12:01 GMT +324 September 2019
Listen Live
    Britain's opposition Labour Party leader Jeremy Corbyn speaks during debate in the House of Commons in London, Britain September 4, 2019

    Political Commentator Slams Labour Party's 'Total Hypocrisy' on Brexit

    © REUTERS / UK Parliament/Jessica Taylor
    Opinion
    Get short URL
    0 11
    Subscribe

    Boris Johnson's decision to suspend Parliament has come under fire from the Labour opposition, who have dubbed him undemocratic. The accusation comes despite Labour rejecting two offers to contest a snap election, refusing on the grounds that legislation to prevent the UK severing ties with Brussels without a divorce bill was not in place.

    Political commentator Keith Rowe has given his view on the prospects of UK Prime Minister Boris Johnson succeeding in negotiating a new Brexit agreement, as well as fears of a no-deal exit.

    Sputnik: Will Boris Johnson be able to negotiate a new Brexit deal with the EU by 14 October?

    Keith Rowe: Unless he’s got some really hidden rabbits in his hat, I think it’s pretty unlikely; unless the EU feel that they are under sudden pressure and give a very basic deal just to get something through, or unless there is something we are really not being told at all - I think it’s unlikely.

    The DUP won’t bend on their stance towards the backstop and, of course, the EU have always been happy to have Northern Ireland in the customs union, which is basically a protectionist racket, but I cannot see that that’s going to be acceptable to, not just the DUP, but to many members of Parliament and to the public at large, because it basically starts splitting up the UK.

    The whole point of this backstop is that it’s just a mechanism by the EU to try and keep the UK in the EU in one form or another, and the whole thing is a bit of red herring, and frankly the backstop is just a safety mechanism that they put in.

    The whole thing really doesn’t make a great deal of sense when you compare it to other land borders, and if they really wanted to, they could do away with it, in honesty the public is fed up with all of this hypothetical talk about backstops, all the procedural nonsense that’s going on with the government and the House of Commons, and the public just want our politicians to stop playing games and to get on with Brexit.

    Sputnik: Would a no-deal Brexit be as bad as many pro-Remain MPs claim?

    Keith Rowe: What a no-deal Brexit really means is trading on WTO terms, which is how most of the world trade, how we trade with many countries across the world, it would open up our trade routes, and there may be some downsides, particularly in the short term; but actually I think it would be a boon to UK trade.

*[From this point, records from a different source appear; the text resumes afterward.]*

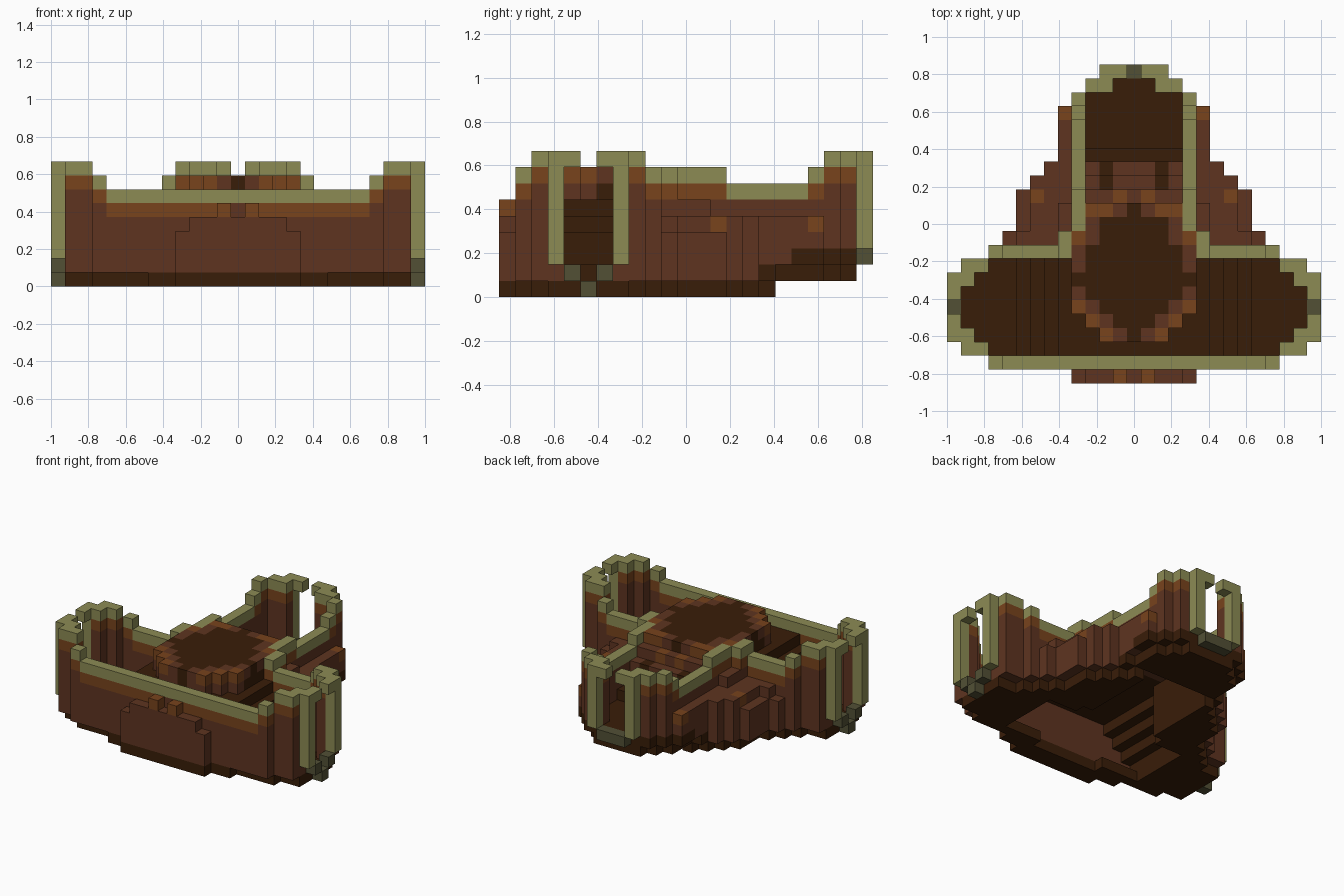
import bpy, bmesh
from mathutils import Vector

if "Cube" in bpy.data.objects:
    bpy.data.objects.remove(bpy.data.objects["Cube"])

S = 2 / 27            # edge of one block
NY = 11               # middle row

def lin(c):
    c /= 255
    return c / 12.92 if c <= 0.04045 else ((c + 0.055) / 1.055) ** 2.4

PALETTE = {"moss_green": (140, 139, 84), "dark_moss": (82, 80, 53),
           "red_brown": (94, 52, 32), "dark_brown": (57, 29, 8),
           "rust_brown": (120, 67, 28)}
mats, index = [], {}
for n, rgb in PALETTE.items():
    m = bpy.data.materials.new(n)
    m.diffuse_color = (*[lin(c) for c in rgb], 1)
    m.use_nodes = True
    m.node_tree.nodes["Principled BSDF"].inputs["Base Color"].default_value = m.diffuse_color
    index[n] = len(mats)
    mats.append(m)
G, M, B, D, O = PALETTE

cells = {}            # (i, j, k) -> (part, colour)

def fill(part, i, j, k, col):
    """Fill inclusive ranges; i is the distance from the mirror plane."""
    for a in range(i[0], i[1] + 1):
        for b in range(j[0], j[1] + 1):
            for c in range(k[0], k[1] + 1):
                for s in (-1, 1):
                    cells[s * a, b, c] = (part, col)

def base(j):          # the keel rises toward the back
    return 0 if j <= 16 else 1

def wall(part, i, j, top, rust=True):
    """Wall with dark foot, brown body, rust band and green rim."""
    for b in range(j[0], j[1] + 1):
        foot = 0 if b < 16 else (1 if b < 18 else 2)
        fill(part, i, (b, b), (base(b), top), B)
        fill(part, i, (b, b), (base(b), foot), D)
        if rust:
            fill(part, i, (b, b), (top - 1, top - 1), O)
        fill(part, i, (b, b), (top, top), G)

# side shoulders of the rear arm: column, row range, top
for i, j, t in [(5, (11, 18), 4), (5, (11, 12), 5), (6, (10, 15), 4),
                (7, (10, 14), 4), (8, (11, 13), 3), (8, (10, 10), 4), (9, (10, 10), 3)]:
    for b in range(j[0], j[1] + 1):
        fill("shoulder", (i, i), (b, b), (base(b), t), B)
        fill("shoulder", (i, i), (b, b), (base(b), 0 if b < 16 else 1), D)
fill("shoulder", (5, 5), (18, 19), (2, 2), D)
fill("shoulder", (5, 5), (19, 19), (3, 3), B)
fill("shoulder", (5, 5), (19, 19), (4, 4), O)
fill("shoulder", (7, 7), (13, 13), (4, 4), O)

# front wall and wing walls
wall("front_wall", (0, 9), (1, 1), 6)
wall("front_wall", (10, 10), (1, 1), 7)
wall("wing_wall", (11, 12), (2, 2), 8)
wall("wing_wall", (12, 12), (3, 3), 8)
wall("wing_wall", (12, 12), (7, 7), 8)
wall("wing_wall", (11, 12), (8, 8), 8)
wall("wing_wall", (10, 10), (9, 9), 7)
wall("wing_wall", (6, 9), (9, 9), 6)
wall("wing_wall", (5, 5), (9, 10), 7)

# rear arm walls, dark where they enclose the hollow underneath
wall("rear_wall", (4, 4), (11, 13), 7)
wall("rear_wall", (4, 4), (14, 18), 6, rust=False)
fill("rear_wall", (4, 4), (10, 15), (0, 4), D)
wall("rear_wall", (4, 4), (19, 19), 7)
wall("rear_wall", (4, 4), (20, 20), 8)
wall("rear_wall", (2, 3), (21, 21), 8)

# front panel
fill("front_panel", (0, 4), (0, 0), (0, 3), B)
fill("front_panel", (0, 3), (0, 0), (4, 4), B)
fill("front_panel", (0, 4), (0, 0), (0, 0), D)
fill("front_panel", (1, 1), (0, 0), (5, 5), O)
fill("front_wall", (0, 0), (1, 1), (5, 5), B)

# open gate frames at the three ends
for j in (3, 7):
    fill("gate_frame", (13, 13), (j, j), (2, 8), G)
for j in (4, 6):
    fill("gate_frame", (13, 13), (j, j), (8, 8), G)
    fill("gate_frame", (13, 13), (j, j), (1, 1), M)
fill("gate_frame", (13, 13), (5, 5), (0, 0), M)
fill("gate_frame", (2, 2), (22, 22), (3, 8), G)
fill("gate_frame", (1, 1), (22, 22), (8, 8), G)
fill("gate_frame", (0, 1), (22, 22), (2, 2), M)

# floors of the arms
fill("wing_floor", (9, 10), (2, 8), (0, 0), D)
fill("wing_floor", (11, 11), (3, 7), (0, 0), D)
fill("wing_floor", (12, 12), (4, 6), (0, 0), D)
fill("rear_floor", (0, 3), (17, 20), (1, 2), D)
fill("rear_floor", (0, 1), (21, 21), (1, 2), D)

# stairs up from each arm to the middle
for i, t in {8: 1, 7: 3, 6: 4, 5: 5}.items():
    fill("wing_stairs", (i, i), (2, 8), (t - 1, t), D)
for j, t in {16: 3, 15: 4, 14: 5, 13: 6}.items():
    fill("rear_stairs", (0, 3), (j, j), (t - 1, t), D if j > 15 else B)
    if j in (14, 15):
        fill("rear_stairs", (2, 2), (j, j), (t, t), D)
fill("rear_stairs", (1, 1), (13, 13), (6, 6), O)

# middle deck and raised platform with a two-tone rim
fill("middle_deck", (0, 4), (2, 10), (5, 5), D)
fill("middle_deck", (0, 3), (11, 12), (5, 5), B)
# row: (half width, outer colour, inner colour)
rows = {3: (2, O, B), 4: (3, O, B), 5: (4, O, B), 6: (4, B, D), 7: (4, D, D),
        8: (4, B, D), 9: (4, B, D), 10: (4, O, B), 11: (3, B, D), 12: (3, O, O)}
for j, (w, outer, inner) in rows.items():
    fill("platform", (0, w), (j, j), (6, 7), D)
    fill("platform", (w - 1, w - 1), (j, j), (6, 7), inner)
    fill("platform", (w, w), (j, j), (7, 7), outer)
    fill("platform", (w, w), (j, j), (6, 6), B if outer == O else D)
fill("platform", (1, 1), (12, 12), (7, 7), B)

# round off the bottom edge: lift the outline, close it one ring further in
foot = {(i, j) for i, j, k in cells}
def near(i, j, r):
    return [(i + a, j + b) for a in (-1, 0, 1) for b in (-1, 0, 1) if abs(a) + abs(b) <= r]
edge = {c for c in foot if any(n not in foot for n in near(*c, 1))}
for i, j in foot - edge:
    if any(n in edge for n in near(i, j, 2)):
        cells.setdefault((i, j, base(j)), ("keel", D))
for i, j in edge:
    key = (i, j, base(j))
    if key in cells and cells[key][0] != "gate_frame" and not (j <= 1 and abs(i) <= 6):
        del cells[key]

# turn each part into a mesh, keeping only exposed block faces
SIDES = [Vector(v) for v in ((1, 0, 0), (-1, 0, 0), (0, 1, 0),
                             (0, -1, 0), (0, 0, 1), (0, 0, -1))]
for part in sorted({p for p, _ in cells.values()}):
    bm = bmesh.new()
    for (i, j, k), (p, col) in cells.items():
        if p != part:
            continue
        centre = Vector((i, j - NY, k + 0.5))
        for n in SIDES:
            if (i + int(n.x), j + int(n.y), k + int(n.z)) in cells:
                continue
            u = Vector((n.y, n.z, n.x))
            v = n.cross(u)
            f = bm.faces.new([bm.verts.new((centre + (n + a * u + b * v) / 2) * S)
                              for a, b in ((-1, -1), (1, -1), (1, 1), (-1, 1))])
            f.material_index = index[col]
    bmesh.ops.remove_doubles(bm, verts=bm.verts, dist=0.001)
    me = bpy.data.meshes.new(part)
    bm.to_mesh(me)
    bm.free()
    for m in mats:
        me.materials.append(m)
    bpy.context.collection.objects.link(bpy.data.objects.new(part, me))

I think this scaremongering is disgraceful in the extreme and it’s just talking the country down.

    What businesses really need is confidence to come back up; they need to be able to say: "Right, we've got some future ahead of us, let's trade across the world and let's really show everyone what we can do".

    Sputnik: Is the Labour opposition being hypocritical by calling Boris Johnson’s actions undemocratic?

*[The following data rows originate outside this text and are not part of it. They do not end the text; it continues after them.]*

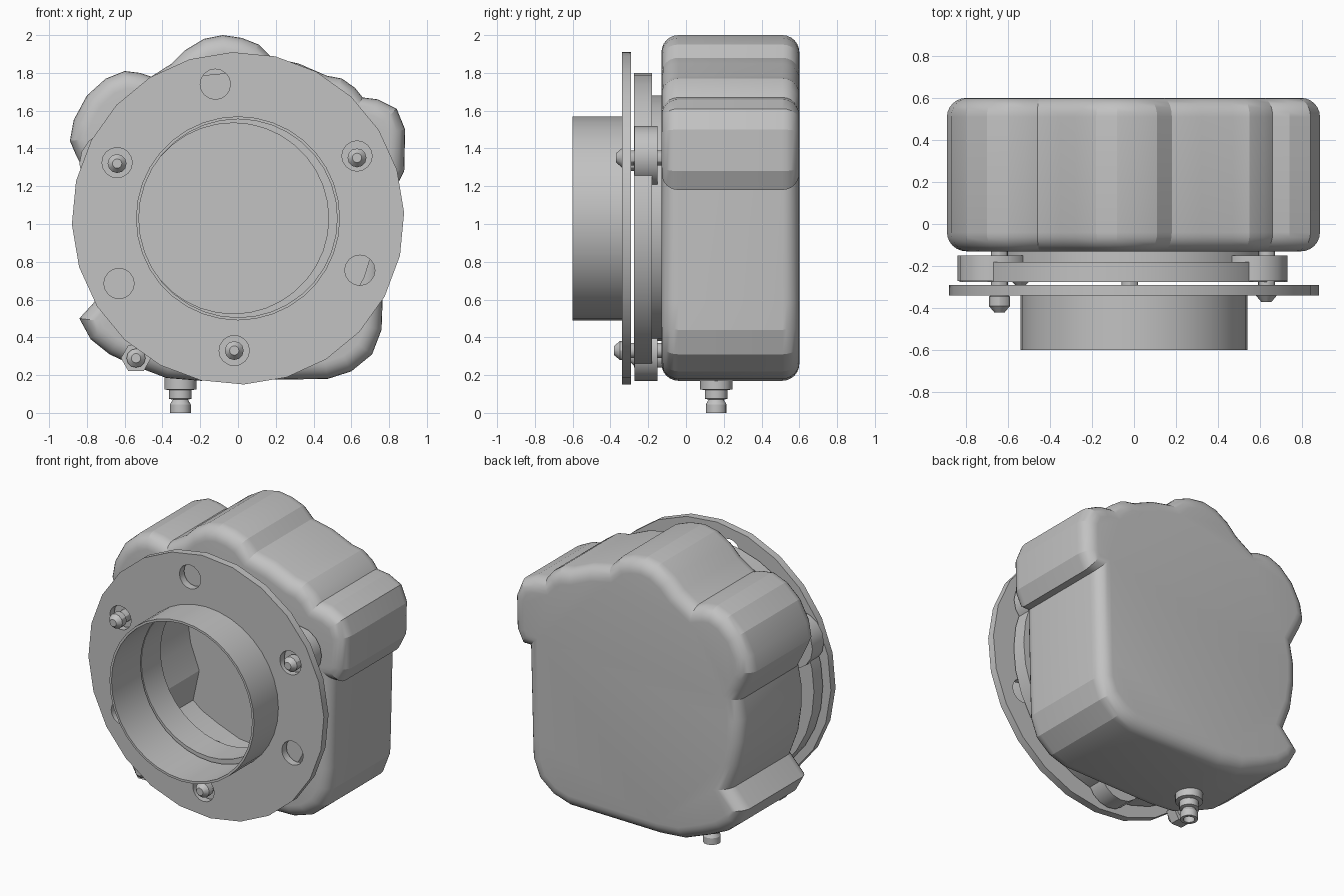
import bpy, bmesh, math
from mathutils import Vector

if "Cube" in bpy.data.objects:
    bpy.data.objects.remove(bpy.data.objects["Cube"])

CX, CZ = 0.0, 1.03          # axis of the flange and tube
grey = bpy.data.materials.new("light_grey")
grey.diffuse_color = (0.54, 0.54, 0.54, 1)
grey.use_nodes = True
grey.node_tree.nodes["Principled BSDF"].inputs["Base Color"].default_value = grey.diffuse_color


def finish(bm, name, angle=30):
    bmesh.ops.recalc_face_normals(bm, faces=bm.faces)
    me = bpy.data.meshes.new(name)
    bm.to_mesh(me)
    bm.free()
    ob = bpy.data.objects.new(name, me)
    bpy.context.collection.objects.link(ob)
    me.materials.append(grey)
    bpy.ops.object.select_all(action='DESELECT')
    ob.select_set(True)
    bpy.context.view_layer.objects.active = ob
    bpy.ops.object.shade_smooth_by_angle(angle=math.radians(angle))
    return ob


def circle(r, x=CX, z=CZ, n=24, turn=0.0):
    angles = [turn + 2 * math.pi * i / n for i in range(n)]
    return [(x + r * math.cos(a), z + r * math.sin(a)) for a in angles]


def ring(bm, pts, y):
    return [bm.verts.new((x, y, z)) for x, z in pts]


def bridge(bm, a, b):
    for i in range(len(a)):
        j = (i + 1) % len(a)
        bm.faces.new((a[i], a[j], b[j], b[i]))


def fill(bm, *loops):
    edges = []
    for lp in loops:
        for i in range(len(lp)):
            pair = (lp[i], lp[(i + 1) % len(lp)])
            edges.append(bm.edges.get(pair) or bm.edges.new(pair))
    bmesh.ops.triangle_fill(bm, use_beauty=True, edges=edges)


def plate(name, loops, y0, y1):
    """Flat plate: first loop is the outside, the rest are holes."""
    bm = bmesh.new()
    front = [ring(bm, lp, y0) for lp in loops]
    back = [ring(bm, lp, y1) for lp in loops]
    for f, b in zip(front, back):
        bridge(bm, f, b)
    fill(bm, *front)
    fill(bm, *back)
    return finish(bm, name)


def lathe(name, profile, x, z, n=16, y=None):
    """Capped turned part along y; along z at (x, y) when y is given."""
    bm = bmesh.new()
    rings = []
    for r, h in profile:
        if y is None:
            rings.append(ring(bm, circle(r, x, z, n), h))
        else:
            rings.append([bm.verts.new((a, b, h)) for a, b in circle(r, x, y, n)])
    for a, b in zip(rings, rings[1:]):
        bridge(bm, a, b)
    bm.faces.new(rings[0])
    bm.faces.new(rings[-1])
    return finish(bm, name)


def inset(pts, d):
    out = []
    for i, p in enumerate(pts):
        p0, p1, p2 = Vector(pts[i - 1]), Vector(p), Vector(pts[(i + 1) % len(pts)])
        a, b = (p1 - p0).normalized(), (p2 - p1).normalized()
        n1, n2 = Vector((-a.y, a.x)), Vector((-b.y, b.x))
        m = (n1 + n2) / (1 + n1.dot(n2))
        out.append(tuple(p1 + m * d))
    return out


# Lobed housing outline (x, z), counter-clockwise from the front
TIP = (-0.84, 0.50)
outline = [
    (0.18, 1.88), (0.11, 1.95), (0.02, 1.985), (-0.08, 2.0), (-0.18, 1.98), (-0.28, 1.92), (-0.35, 1.85),
    (-0.46, 1.78), (-0.52, 1.80), (-0.60, 1.81), (-0.70, 1.77), (-0.80, 1.68), (-0.87, 1.55), (-0.89, 1.44),
    (-0.86, 1.37), (-0.82, 1.29), (-0.79, 1.23), (-0.815, 1.10), (-0.815, 0.95), (-0.79, 0.78), (-0.73, 0.62),
    TIP, (-0.78, 0.39), (-0.68, 0.31), (-0.55, 0.25), (-0.38, 0.185), (-0.20, 0.17),
    (0.475, 0.18), (0.60, 0.22), (0.71, 0.31), (0.76, 0.44), (0.765, 0.58), (0.78, 1.18),
    (0.83, 1.18), (0.88, 1.28), (0.885, 1.50), (0.84, 1.61), (0.74, 1.66), (0.66, 1.67),
    (0.62, 1.72), (0.55, 1.77), (0.47, 1.785), (0.32, 1.85)]

# Hollow housing with rounded front and back rims
R, Y0, Y1, STEPS = 0.09, -0.13, 0.60, 6
bm = bmesh.new()
arc = [math.pi / 2 * i / STEPS for i in range(STEPS + 1)]
levels = [(R * (1 - math.sin(t)), Y0 + R * (1 - math.cos(t))) for t in arc]
levels += [(d, Y0 + Y1 - y) for d, y in reversed(levels)]
shell = [ring(bm, inset(outline, d), y) for d, y in levels]
for a, b in zip(shell, shell[1:]):
    bridge(bm, a, b)
mouth = [ring(bm, circle(0.505, CX - 0.025, n=36), y) for y in (Y0, Y0 + 0.06)]
bridge(bm, *mouth)
inner = inset([p for p in outline if p != TIP], 0.06)
cavity = [ring(bm, inner, y) for y in (Y0 + 0.06, Y1 - 0.06)]
bridge(bm, *cavity)
fill(bm, shell[0], mouth[0])
fill(bm, mouth[1], cavity[0])
fill(bm, cavity[1])
fill(bm, shell[-1])
finish(bm, "housing", 18)

# Front flange with six holes
holes = [(-0.12, 1.74), (-0.63, 0.685), (0.645, 0.755), (-0.64, 1.325), (0.63, 1.36), (-0.02, 0.33)]
plate("front_flange", [circle(0.88, turn=0.035), circle(0.525, n=36)]
      + [circle(0.08, x, z, 16) for x, z in holes], -0.34, -0.29)

# Tube and the stacked rings behind the flange
plate("inlet_tube", [circle(0.54, n=36), circle(0.525, n=36)], -0.60, -0.29)
plate("adapter_ring", [circle(0.78, -0.05, 1.02, 32), circle(0.505, CX - 0.025, n=36)], -0.275, -0.18)
plate("seal_ring", [circle(0.65, n=32), circle(0.505, CX - 0.025, n=36)], -0.18, -0.125)

# Lugs (x, z, radius) and bolts (x, z, tip)
for i, (x, z, r) in enumerate([(-0.67, 1.32, 0.17), (0.57, 1.36, 0.16), (-0.02, 0.33, 0.16)]):
    lathe(f"lug_{i + 1}", [(r, -0.272), (r, -0.15)], x, z, 16)
for i, (x, z, tip) in enumerate([(-0.64, 1.32, -0.42), (0.63, 1.35, -0.37), (-0.02, 0.33, -0.38)]):
    lathe(f"bolt_{i + 1}", [(0.025, tip), (0.05, tip + 0.03), (0.05, tip + 0.075),
                            (0.04, tip + 0.08), (0.04, -0.10)], x, z, 12)
lathe("side_nut", [(0.08, -0.24), (0.08, -0.17)], -0.54, 0.29, 6)
lathe("side_bolt", [(0.025, -0.29), (0.05, -0.265), (0.05, -0.08)], -0.54, 0.29, 12)

# Hose fitting under the housing, with its domed end inside
lathe("hose_fitting", [(0.035, 0.04), (0.035, 0.0), (0.055, 0.0), (0.055, 0.045), (0.04, 0.07), (0.06, 0.075),
                       (0.06, 0.12), (0.085, 0.125), (0.085, 0.33), (0.06, 0.37), (0.02, 0.385)],
      -0.305, 0, 16, y=0.16)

    Keith Rowe: It’s total hypocrisy there; Jeremy Corbyn, who is pals with terrorists across the world, from the IRA to Hamas, is no real democrat. He’s been calling and calling for a general election and the minute he gets offered one, he chickens out.

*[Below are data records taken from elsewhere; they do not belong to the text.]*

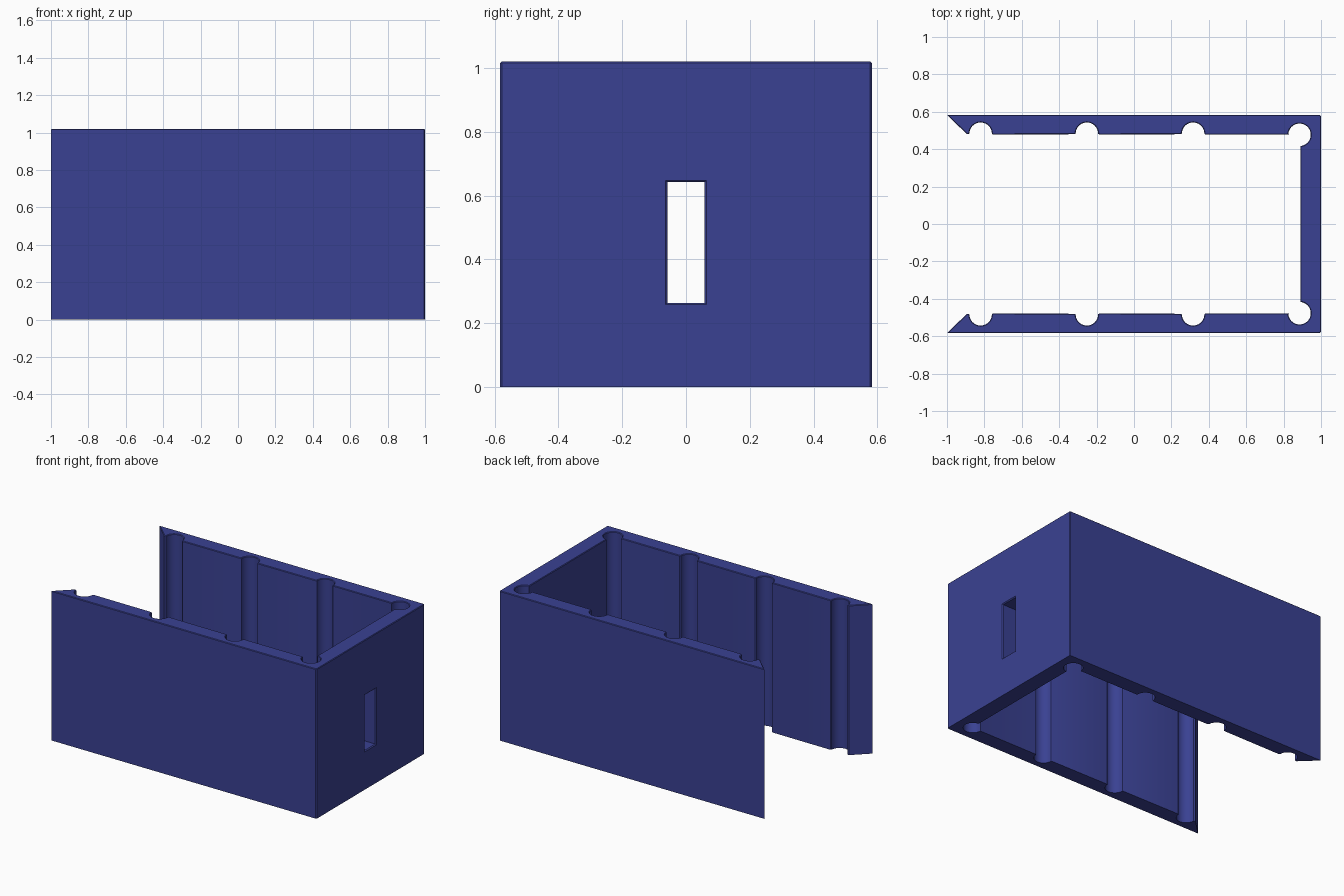
import bpy, bmesh, math

if "Cube" in bpy.data.objects:
    bpy.data.objects.remove(bpy.data.objects["Cube"])

HEIGHT = 1.02
OUT_Y, IN_Y, IN_X = 0.583, 0.48, 0.89      # wall faces
R, CY = 0.06, 0.477                        # grooves
LIP = 0.006                                # small edge chamfer

blue = bpy.data.materials.new("dark blue")
blue.diffuse_color = (0.042, 0.053, 0.29, 1)
blue.use_nodes = True
blue.node_tree.nodes["Principled BSDF"].inputs["Base Color"].default_value = blue.diffuse_color


def arc(cx, cy, start, end, steps):
    return [(cx + R * math.cos(math.radians(start + (end - start) * i / steps)),
             cy + R * math.sin(math.radians(start + (end - start) * i / steps)))
            for i in range(steps + 1)]


def new_object(name, bm):
    bmesh.ops.recalc_face_normals(bm, faces=bm.faces)
    mesh = bpy.data.meshes.new(name)
    bm.to_mesh(mesh)
    bm.free()
    obj = bpy.data.objects.new(name, mesh)
    bpy.context.collection.objects.link(obj)
    mesh.materials.append(blue)
    return obj


# Half of the plan outline: outer corner, mitred wall end, three wall grooves, corner groove
half = [(1.0, OUT_Y - LIP), (1.0 - LIP, OUT_Y), (-1.0, OUT_Y), (-0.893, IN_Y)]
for cx in (-0.82, -0.252, 0.316):
    half += [(cx - R - LIP, IN_Y)] if cx > -0.8 else []
    half += arc(cx, CY + LIP, 180, 0, 20)
    half += [(cx + R + LIP, IN_Y - 0.002)]
half += [(0.885 - R - LIP, IN_Y - 0.002)]
half += arc(0.885, CY, 180, -85, 30)
half += [(IN_X, CY - R - LIP)]
outline = half + [(x, -y) for x, y in reversed(half)]

# Three-sided wall, with a fine chamfer round the top rim
bm = bmesh.new()
base = bm.faces.new([bm.verts.new((x, y, 0)) for x, y in outline])
ext = bmesh.ops.extrude_face_region(bm, geom=[base], use_keep_orig=True)
top_verts = [g for g in ext["geom"] if isinstance(g, bmesh.types.BMVert)]
bmesh.ops.translate(bm, verts=top_verts, vec=(0, 0, HEIGHT))
bm.normal_update()
rim = [e for e in bm.edges if all(v.co.z > HEIGHT - 0.001 for v in e.verts)]
bmesh.ops.bevel(bm, geom=rim, offset=0.004, segments=1, affect='EDGES', clamp_overlap=True)
walls = new_object("walls", bm)

# Window cutter, flared at the outer and inner faces
bm = bmesh.new()
rings = []
for x, g in ((0.86, 0.006), (IN_X, 0.006), (IN_X + 0.006, 0), (0.994, 0), (1.0, 0.006), (1.05, 0.006)):
    y, z0, z1 = 0.058 + g, 0.264 - g, 0.642 + g
    rings.append([bm.verts.new((x, *p)) for p in ((-y, z0), (y, z0), (y, z1), (-y, z1))])
for a, b in zip(rings, rings[1:]):
    for i in range(4):
        j = (i + 1) % 4
        bm.faces.new((a[i], a[j], b[j], b[i]))
bm.faces.new(rings[0])
bm.faces.new(rings[-1])
cutter = new_object("window_cutter", bm)
cutter.hide_render = True
cutter.hide_set(True)

cut = walls.modifiers.new("window", 'BOOLEAN')
cut.operation = 'DIFFERENCE'
cut.solver = 'EXACT'
cut.object = cutter

# Smooth grooves, sharp edges
bpy.context.view_layer.objects.active = walls
walls.select_set(True)
bpy.ops.object.modifier_apply(modifier=cut.name)
bpy.data.objects.remove(cutter)
bpy.ops.object.shade_smooth_by_angle(angle=math.radians(30))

    If he was a true democrat and an honourable leader of Her Majesty’s Opposition, he would jump at the opportunity to hold the government to account, as he’s been calling for; he’s had his bluff called as it is. But if he were doing the right thing, he would jump at the opportunity to call a general election, to get his party behind it and let the public decide, let’s get on with this. It’s ridiculous.

    The views and opinions expressed in this article are solely those of the speaker and do not necessarily reflect Sputnik's position.

    The views and opinions expressed in the article do not necessarily reflect those of Sputnik.

    Tags:
    EU, Boris Johnson, Labour party, Brexit, U.K
    Community standardsDiscussion
    Comment via FacebookComment via Sputnik